What kind of market is this? Simply put, it's the opposite of stability.
To that end, I propose the best way to shake off those crazy market woes is with an end of the year broadcast upfront advertising market. That's right, it's upfront time -- time-shifted, of course.
For years cable networks have made calendar year deals with specific advertisers. In recent years Johnson & Johnson decided to replicate some of that activity with the broadcast networks.
But with the scary drop in ratings, and a real possible side effect of skyrocketing price hikes, there are rumors a few big packaged consumer goods companies are looking to push the broadcast networks for early upfront deals for the 2008-2009 season -- perhaps in the next several weeks.
This shouldn't come as much of a surprise. Already marketers in mid-November were looking to make second quarter 2008 scatter deals. Forget about the upfront advertising market going away -- it may root in deeper.
Will early upfront deals happen? Some believe it's a foregone conclusion. Others are less sure: "Only if a recession isn't coming," says one veteran media executive.
In the meantime, more weird changes: Marketers might be getting cash back from networks -- and that isn't a good thing. If cash is indeed given back, TV marketers will have to figure out where to spend it on short notice -- radio, print, online, wild postings?
What do networks now tell holiday-season-primed retailers or movie marketers? "Here's your money.

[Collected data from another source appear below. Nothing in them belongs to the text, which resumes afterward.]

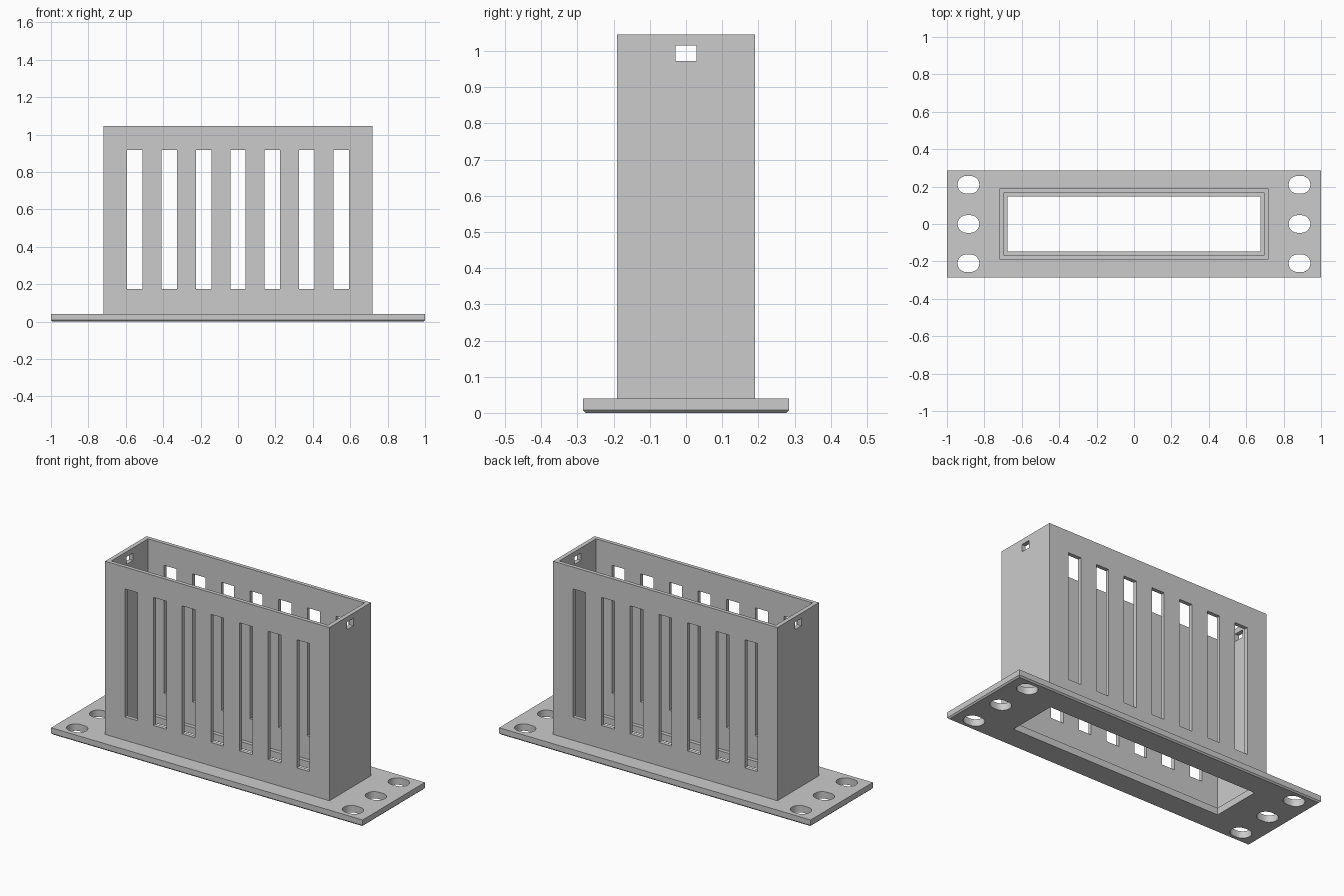
import bpy, bmesh, math

default = bpy.data.objects.get("Cube")
if default:
    bpy.data.objects.remove(default, do_unlink=True)

grey = bpy.data.materials.new("light grey")
grey.use_nodes = True
COLOUR = (0.6, 0.6, 0.6, 1)
grey.diffuse_color = COLOUR
grey.node_tree.nodes["Principled BSDF"].inputs["Base Color"].default_value = COLOUR

PLATE_TOP, TOP = 0.04, 1.045


def add_object(name, bm):
    bmesh.ops.recalc_face_normals(bm, faces=bm.faces)
    mesh = bpy.data.meshes.new(name)
    bm.to_mesh(mesh)
    bm.free()
    mesh.materials.append(grey)
    obj = bpy.data.objects.new(name, mesh)
    bpy.context.collection.objects.link(obj)
    return obj


def box(name, x, y, z, chamfer=0):
    """Box from (low, high) ranges, with optional chamfer round its bottom."""
    bm = bmesh.new()
    bmesh.ops.create_cube(bm, size=1)
    for v in bm.verts:
        v.co = [r[0] if c < 0 else r[1] for c, r in zip(v.co, (x, y, z))]
    if chamfer:
        edges = [e for e in bm.edges if all(v.co.z == z[0] for v in e.verts)]
        bmesh.ops.bevel(bm, geom=edges, offset=chamfer, segments=1, affect='EDGES')
    return add_object(name, bm)


def oval(name, cx, cy, half_length, radius, steps=16):
    """Upright prism with a rounded slot outline."""
    bm = bmesh.new()
    ring = []
    for side in (1, -1):
        for i in range(steps + 1):
            a = math.pi * (i / steps - 0.5)
            ring.append(bm.verts.new((
                cx + side * (half_length - radius + radius * math.cos(a)),
                cy + side * radius * math.sin(a), -0.1)))
    base = bm.faces.new(ring)
    side = bmesh.ops.extrude_face_region(bm, geom=[base])
    top = [g for g in side["geom"] if isinstance(g, bmesh.types.BMVert)]
    bmesh.ops.translate(bm, verts=top, vec=(0, 0, 0.3))
    return add_object(name, bm)


def combine(target, tool, operation):
    mod = target.modifiers.new(tool.name, 'BOOLEAN')
    mod.operation, mod.solver, mod.object = operation, 'EXACT', tool
    tool.hide_render = True
    tools.append(tool)


tools = []

# Mounting plate joined to the rectangular housing
body = box("vented_housing", (-1, 1), (-0.285, 0.285), (0, PLATE_TOP), chamfer=0.008)
combine(body, box("housing_block", (-0.72, 0.72), (-0.19, 0.19), (0.02, TOP)), 'UNION')

# Cavity and the narrower opening that leaves a ledge in the plate
cuts = [
    box("cavity", (-0.695, 0.695), (-0.168, 0.168), (PLATE_TOP, 1.2)),
    box("base_opening", (-0.677, 0.677), (-0.146, 0.146), (-0.1, 0.1)),
    box("side_hole", (-0.8, 0.8), (-0.029, 0.029), (0.972, 1.015)),
]

# Seven vent slots through front and back walls
for i in range(-3, 4):
    cx = i * 0.184
    cuts.append(box("vent_slot", (cx - 0.041, cx + 0.041), (-0.25, 0.25), (0.175, 0.918)))

# Three oval mounting holes at each end of the plate
for sx in (-1, 1):
    for cy in (-0.21, 0, 0.21):
        cuts.append(oval("mounting_hole", sx * 0.885, cy, 0.058, 0.047))

for cut in cuts:
    combine(body, cut, 'DIFFERENCE')

# Bake the result and drop the cutters
bpy.context.view_layer.update()
depsgraph = bpy.context.evaluated_depsgraph_get()
result = bpy.data.meshes.new_from_object(body.evaluated_get(depsgraph))
body.modifiers.clear()
body.data = result
result.materials.clear()
result.materials.append(grey)
for tool in tools:
    bpy.data.objects.remove(tool, do_unlink=True)

# Smooth the oval hole walls, keep everything else crisp
bpy.context.view_layer.objects.active = body
body.select_set(True)
bpy.ops.object.shade_smooth_by_angle(angle=math.radians(30))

Good luck in finding ratings points in between your Christmas shopping."
All to say, according to another media executive: "I've never seen the TV market so unstable."
In the meantime, with the writers' strike still going, look for crazier shifting of network programming schedules.
-- ABC will decide to finally air a bunch of NBA games on Saturday nights in January - just like it does with college football on Saturday night in the fourth quarter.
-- Look for Fox to run "American Idol" three nights a week, thus hurting the other networks even more now, since they can only air repeats and reality shows.
-- Finally, watch for NBC to produce its first-ever commercial-free series sponsored by TiVo -- the company who first gave consumers all that commercial-skipping ability.
Next season is already here -- for advertisers, anyway. TV networks just need to play catch-up.